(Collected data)
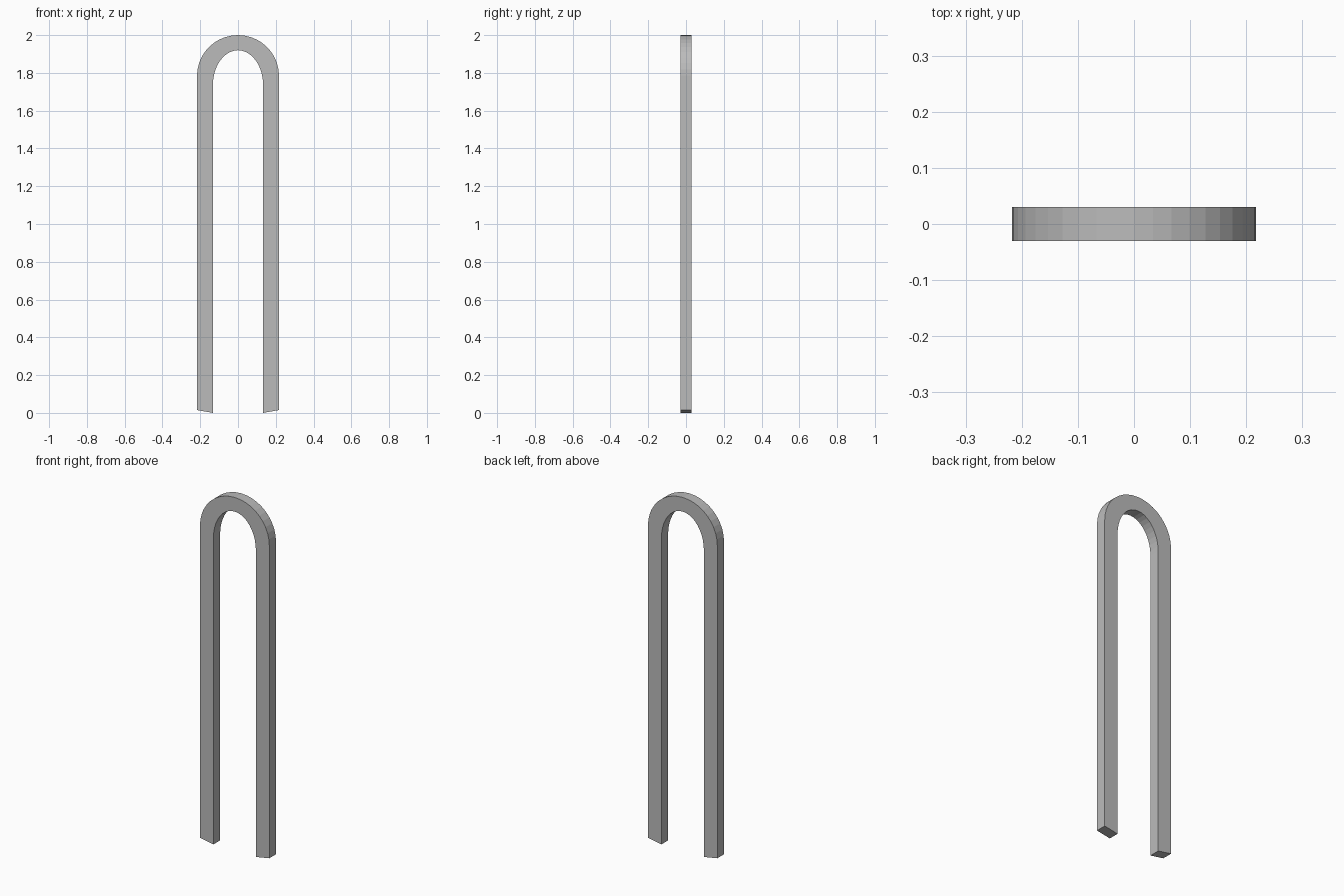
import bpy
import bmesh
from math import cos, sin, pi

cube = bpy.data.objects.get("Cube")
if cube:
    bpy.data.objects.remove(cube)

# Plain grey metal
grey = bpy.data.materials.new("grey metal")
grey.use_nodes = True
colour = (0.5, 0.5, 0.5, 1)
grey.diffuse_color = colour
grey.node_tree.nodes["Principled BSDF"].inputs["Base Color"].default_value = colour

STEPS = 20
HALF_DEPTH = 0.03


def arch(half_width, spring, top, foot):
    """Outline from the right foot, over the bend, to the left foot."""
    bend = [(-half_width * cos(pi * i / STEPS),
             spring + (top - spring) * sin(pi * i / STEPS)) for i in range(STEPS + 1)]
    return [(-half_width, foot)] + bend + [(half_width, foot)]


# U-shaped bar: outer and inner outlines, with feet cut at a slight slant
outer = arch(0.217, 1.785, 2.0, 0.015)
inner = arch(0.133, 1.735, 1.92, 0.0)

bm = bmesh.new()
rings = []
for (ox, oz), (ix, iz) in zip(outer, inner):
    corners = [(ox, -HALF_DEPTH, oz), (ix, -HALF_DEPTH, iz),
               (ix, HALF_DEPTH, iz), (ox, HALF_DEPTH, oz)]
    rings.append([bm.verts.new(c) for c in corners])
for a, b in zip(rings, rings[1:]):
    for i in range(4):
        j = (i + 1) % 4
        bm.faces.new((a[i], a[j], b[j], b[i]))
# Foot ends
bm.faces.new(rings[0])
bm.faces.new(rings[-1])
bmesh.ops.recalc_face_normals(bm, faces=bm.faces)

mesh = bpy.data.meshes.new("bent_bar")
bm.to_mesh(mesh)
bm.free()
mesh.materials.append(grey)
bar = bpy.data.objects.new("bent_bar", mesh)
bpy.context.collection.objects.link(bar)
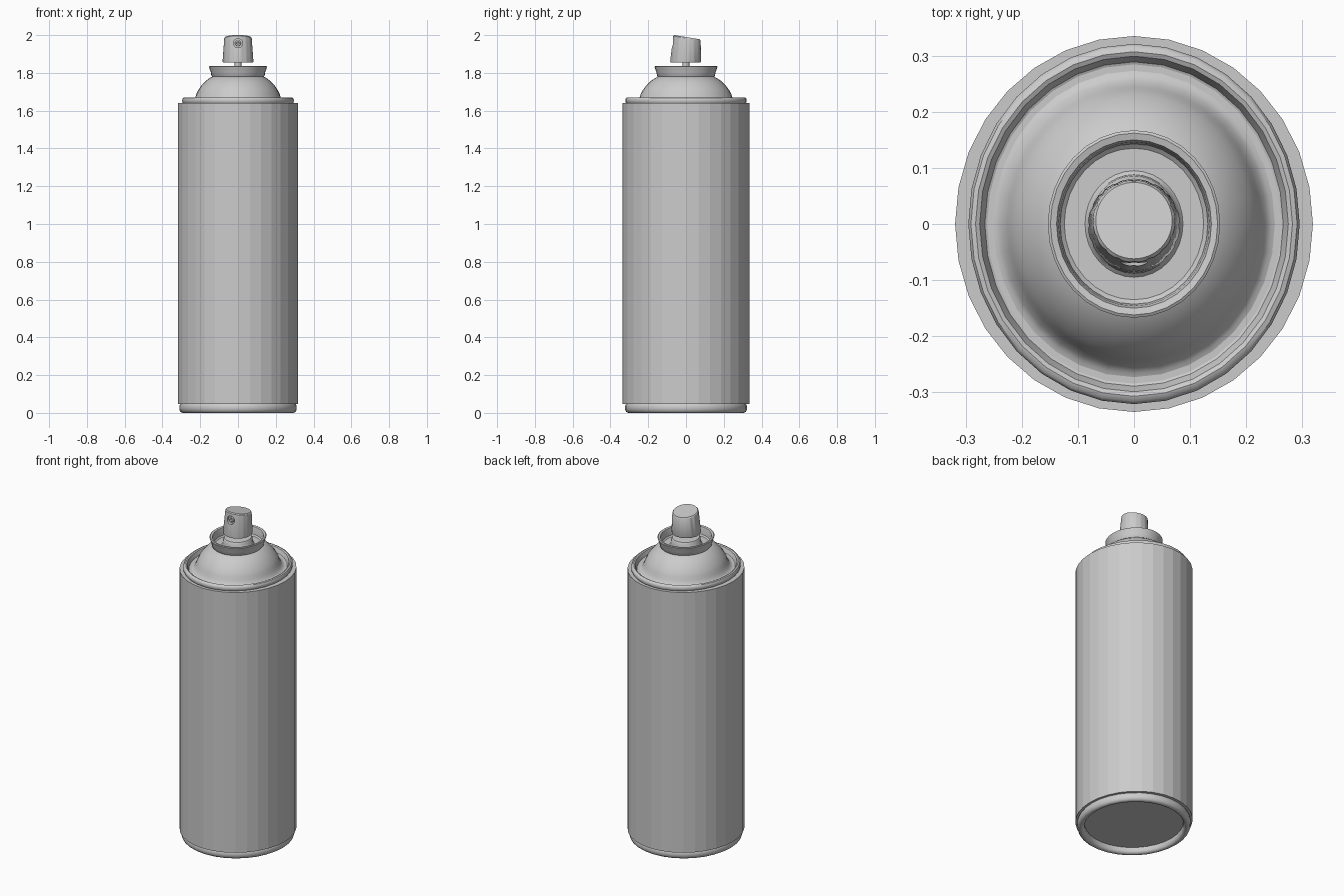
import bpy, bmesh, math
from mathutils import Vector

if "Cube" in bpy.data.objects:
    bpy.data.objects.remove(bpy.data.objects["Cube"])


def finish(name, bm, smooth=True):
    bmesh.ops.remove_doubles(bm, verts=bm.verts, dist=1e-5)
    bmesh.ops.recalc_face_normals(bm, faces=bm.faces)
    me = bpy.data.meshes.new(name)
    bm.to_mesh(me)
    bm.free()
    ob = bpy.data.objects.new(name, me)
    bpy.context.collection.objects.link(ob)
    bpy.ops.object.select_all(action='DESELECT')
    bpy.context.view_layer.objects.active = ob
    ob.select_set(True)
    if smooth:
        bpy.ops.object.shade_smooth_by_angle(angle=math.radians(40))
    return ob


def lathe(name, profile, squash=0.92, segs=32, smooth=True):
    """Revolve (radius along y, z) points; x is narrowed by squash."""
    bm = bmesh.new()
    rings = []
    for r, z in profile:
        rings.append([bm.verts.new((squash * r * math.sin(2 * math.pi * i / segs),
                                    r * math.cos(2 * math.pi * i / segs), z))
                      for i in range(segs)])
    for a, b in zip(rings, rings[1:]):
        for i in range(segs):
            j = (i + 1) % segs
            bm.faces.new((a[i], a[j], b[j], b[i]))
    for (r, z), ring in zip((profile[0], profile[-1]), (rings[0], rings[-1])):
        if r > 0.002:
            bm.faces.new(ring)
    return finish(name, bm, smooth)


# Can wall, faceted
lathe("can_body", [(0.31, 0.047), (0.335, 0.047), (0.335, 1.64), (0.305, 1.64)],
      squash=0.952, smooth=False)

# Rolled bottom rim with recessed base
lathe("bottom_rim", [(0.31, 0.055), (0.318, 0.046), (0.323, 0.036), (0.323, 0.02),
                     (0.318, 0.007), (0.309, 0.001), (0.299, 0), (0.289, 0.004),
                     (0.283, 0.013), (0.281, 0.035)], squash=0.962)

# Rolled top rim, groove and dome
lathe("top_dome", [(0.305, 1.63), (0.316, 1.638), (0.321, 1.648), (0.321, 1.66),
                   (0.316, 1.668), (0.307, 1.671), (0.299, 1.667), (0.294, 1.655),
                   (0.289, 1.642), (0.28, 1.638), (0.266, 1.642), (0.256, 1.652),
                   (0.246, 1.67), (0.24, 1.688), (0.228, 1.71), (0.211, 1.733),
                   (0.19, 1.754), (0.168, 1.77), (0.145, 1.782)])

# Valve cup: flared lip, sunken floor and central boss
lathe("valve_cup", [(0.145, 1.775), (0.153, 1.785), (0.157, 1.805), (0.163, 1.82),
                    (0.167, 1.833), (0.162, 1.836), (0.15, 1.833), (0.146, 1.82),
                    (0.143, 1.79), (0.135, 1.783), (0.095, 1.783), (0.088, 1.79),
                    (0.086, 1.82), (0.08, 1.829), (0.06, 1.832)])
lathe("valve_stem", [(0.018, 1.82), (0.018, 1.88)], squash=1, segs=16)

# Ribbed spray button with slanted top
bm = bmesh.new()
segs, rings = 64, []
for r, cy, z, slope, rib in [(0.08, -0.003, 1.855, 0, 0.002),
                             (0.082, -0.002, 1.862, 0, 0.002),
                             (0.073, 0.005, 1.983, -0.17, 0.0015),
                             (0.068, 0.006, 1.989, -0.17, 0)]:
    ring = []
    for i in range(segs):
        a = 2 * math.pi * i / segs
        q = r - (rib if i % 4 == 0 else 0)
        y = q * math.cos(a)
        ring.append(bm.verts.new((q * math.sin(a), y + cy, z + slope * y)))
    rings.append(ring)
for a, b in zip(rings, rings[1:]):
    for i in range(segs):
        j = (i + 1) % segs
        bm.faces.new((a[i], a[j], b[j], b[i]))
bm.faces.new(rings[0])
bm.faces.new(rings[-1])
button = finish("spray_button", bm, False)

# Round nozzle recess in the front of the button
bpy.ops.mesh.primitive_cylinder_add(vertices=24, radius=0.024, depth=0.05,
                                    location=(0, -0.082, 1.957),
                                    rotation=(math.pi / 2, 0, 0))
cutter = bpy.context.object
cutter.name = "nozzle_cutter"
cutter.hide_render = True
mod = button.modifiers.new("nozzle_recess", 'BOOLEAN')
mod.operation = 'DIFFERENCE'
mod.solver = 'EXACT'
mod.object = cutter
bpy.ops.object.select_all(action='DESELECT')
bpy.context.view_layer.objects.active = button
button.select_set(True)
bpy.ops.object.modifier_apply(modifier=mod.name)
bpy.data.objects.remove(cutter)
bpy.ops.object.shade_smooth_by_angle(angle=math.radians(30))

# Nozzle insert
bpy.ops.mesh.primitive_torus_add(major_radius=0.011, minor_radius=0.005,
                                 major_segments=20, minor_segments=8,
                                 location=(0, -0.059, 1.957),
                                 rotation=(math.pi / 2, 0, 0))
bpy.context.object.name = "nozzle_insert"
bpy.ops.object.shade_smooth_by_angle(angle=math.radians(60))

Requirement
Print every entry word for word; omit the pictures.

Answer
import bpy
import bmesh
from math import cos, sin, pi

cube = bpy.data.objects.get("Cube")
if cube:
    bpy.data.objects.remove(cube)

# Plain grey metal
grey = bpy.data.materials.new("grey metal")
grey.use_nodes = True
colour = (0.5, 0.5, 0.5, 1)
grey.diffuse_color = colour
grey.node_tree.nodes["Principled BSDF"].inputs["Base Color"].default_value = colour

STEPS = 20
HALF_DEPTH = 0.03


def arch(half_width, spring, top, foot):
    """Outline from the right foot, over the bend, to the left foot."""
    bend = [(-half_width * cos(pi * i / STEPS),
             spring + (top - spring) * sin(pi * i / STEPS)) for i in range(STEPS + 1)]
    return [(-half_width, foot)] + bend + [(half_width, foot)]


# U-shaped bar: outer and inner outlines, with feet cut at a slight slant
outer = arch(0.217, 1.785, 2.0, 0.015)
inner = arch(0.133, 1.735, 1.92, 0.0)

bm = bmesh.new()
rings = []
for (ox, oz), (ix, iz) in zip(outer, inner):
    corners = [(ox, -HALF_DEPTH, oz), (ix, -HALF_DEPTH, iz),
               (ix, HALF_DEPTH, iz), (ox, HALF_DEPTH, oz)]
    rings.append([bm.verts.new(c) for c in corners])
for a, b in zip(rings, rings[1:]):
    for i in range(4):
        j = (i + 1) % 4
        bm.faces.new((a[i], a[j], b[j], b[i]))
# Foot ends
bm.faces.new(rings[0])
bm.faces.new(rings[-1])
bmesh.ops.recalc_face_normals(bm, faces=bm.faces)

mesh = bpy.data.meshes.new("bent_bar")
bm.to_mesh(mesh)
bm.free()
mesh.materials.append(grey)
bar = bpy.data.objects.new("bent_bar", mesh)
bpy.context.collection.objects.link(bar)
import bpy, bmesh, math
from mathutils import Vector

if "Cube" in bpy.data.objects:
    bpy.data.objects.remove(bpy.data.objects["Cube"])


def finish(name, bm, smooth=True):
    bmesh.ops.remove_doubles(bm, verts=bm.verts, dist=1e-5)
    bmesh.ops.recalc_face_normals(bm, faces=bm.faces)
    me = bpy.data.meshes.new(name)
    bm.to_mesh(me)
    bm.free()
    ob = bpy.data.objects.new(name, me)
    bpy.context.collection.objects.link(ob)
    bpy.ops.object.select_all(action='DESELECT')
    bpy.context.view_layer.objects.active = ob
    ob.select_set(True)
    if smooth:
        bpy.ops.object.shade_smooth_by_angle(angle=math.radians(40))
    return ob


def lathe(name, profile, squash=0.92, segs=32, smooth=True):
    """Revolve (radius along y, z) points; x is narrowed by squash."""
    bm = bmesh.new()
    rings = []
    for r, z in profile:
        rings.append([bm.verts.new((squash * r * math.sin(2 * math.pi * i / segs),
                                    r * math.cos(2 * math.pi * i / segs), z))
                      for i in range(segs)])
    for a, b in zip(rings, rings[1:]):
        for i in range(segs):
            j = (i + 1) % segs
            bm.faces.new((a[i], a[j], b[j], b[i]))
    for (r, z), ring in zip((profile[0], profile[-1]), (rings[0], rings[-1])):
        if r > 0.002:
            bm.faces.new(ring)
    return finish(name, bm, smooth)


# Can wall, faceted
lathe("can_body", [(0.31, 0.047), (0.335, 0.047), (0.335, 1.64), (0.305, 1.64)],
      squash=0.952, smooth=False)

# Rolled bottom rim with recessed base
lathe("bottom_rim", [(0.31, 0.055), (0.318, 0.046), (0.323, 0.036), (0.323, 0.02),
                     (0.318, 0.007), (0.309, 0.001), (0.299, 0), (0.289, 0.004),
                     (0.283, 0.013), (0.281, 0.035)], squash=0.962)

# Rolled top rim, groove and dome
lathe("top_dome", [(0.305, 1.63), (0.316, 1.638), (0.321, 1.648), (0.321, 1.66),
                   (0.316, 1.668), (0.307, 1.671), (0.299, 1.667), (0.294, 1.655),
                   (0.289, 1.642), (0.28, 1.638), (0.266, 1.642), (0.256, 1.652),
                   (0.246, 1.67), (0.24, 1.688), (0.228, 1.71), (0.211, 1.733),
                   (0.19, 1.754), (0.168, 1.77), (0.145, 1.782)])

# Valve cup: flared lip, sunken floor and central boss
lathe("valve_cup", [(0.145, 1.775), (0.153, 1.785), (0.157, 1.805), (0.163, 1.82),
                    (0.167, 1.833), (0.162, 1.836), (0.15, 1.833), (0.146, 1.82),
                    (0.143, 1.79), (0.135, 1.783), (0.095, 1.783), (0.088, 1.79),
                    (0.086, 1.82), (0.08, 1.829), (0.06, 1.832)])
lathe("valve_stem", [(0.018, 1.82), (0.018, 1.88)], squash=1, segs=16)

# Ribbed spray button with slanted top
bm = bmesh.new()
segs, rings = 64, []
for r, cy, z, slope, rib in [(0.08, -0.003, 1.855, 0, 0.002),
                             (0.082, -0.002, 1.862, 0, 0.002),
                             (0.073, 0.005, 1.983, -0.17, 0.0015),
                             (0.068, 0.006, 1.989, -0.17, 0)]:
    ring = []
    for i in range(segs):
        a = 2 * math.pi * i / segs
        q = r - (rib if i % 4 == 0 else 0)
        y = q * math.cos(a)
        ring.append(bm.verts.new((q * math.sin(a), y + cy, z + slope * y)))
    rings.append(ring)
for a, b in zip(rings, rings[1:]):
    for i in range(segs):
        j = (i + 1) % segs
        bm.faces.new((a[i], a[j], b[j], b[i]))
bm.faces.new(rings[0])
bm.faces.new(rings[-1])
button = finish("spray_button", bm, False)

# Round nozzle recess in the front of the button
bpy.ops.mesh.primitive_cylinder_add(vertices=24, radius=0.024, depth=0.05,
                                    location=(0, -0.082, 1.957),
                                    rotation=(math.pi / 2, 0, 0))
cutter = bpy.context.object
cutter.name = "nozzle_cutter"
cutter.hide_render = True
mod = button.modifiers.new("nozzle_recess", 'BOOLEAN')
mod.operation = 'DIFFERENCE'
mod.solver = 'EXACT'
mod.object = cutter
bpy.ops.object.select_all(action='DESELECT')
bpy.context.view_layer.objects.active = button
button.select_set(True)
bpy.ops.object.modifier_apply(modifier=mod.name)
bpy.data.objects.remove(cutter)
bpy.ops.object.shade_smooth_by_angle(angle=math.radians(30))

# Nozzle insert
bpy.ops.mesh.primitive_torus_add(major_radius=0.011, minor_radius=0.005,
                                 major_segments=20, minor_segments=8,
                                 location=(0, -0.059, 1.957),
                                 rotation=(math.pi / 2, 0, 0))
bpy.context.object.name = "nozzle_insert"
bpy.ops.object.shade_smooth_by_angle(angle=math.radians(60))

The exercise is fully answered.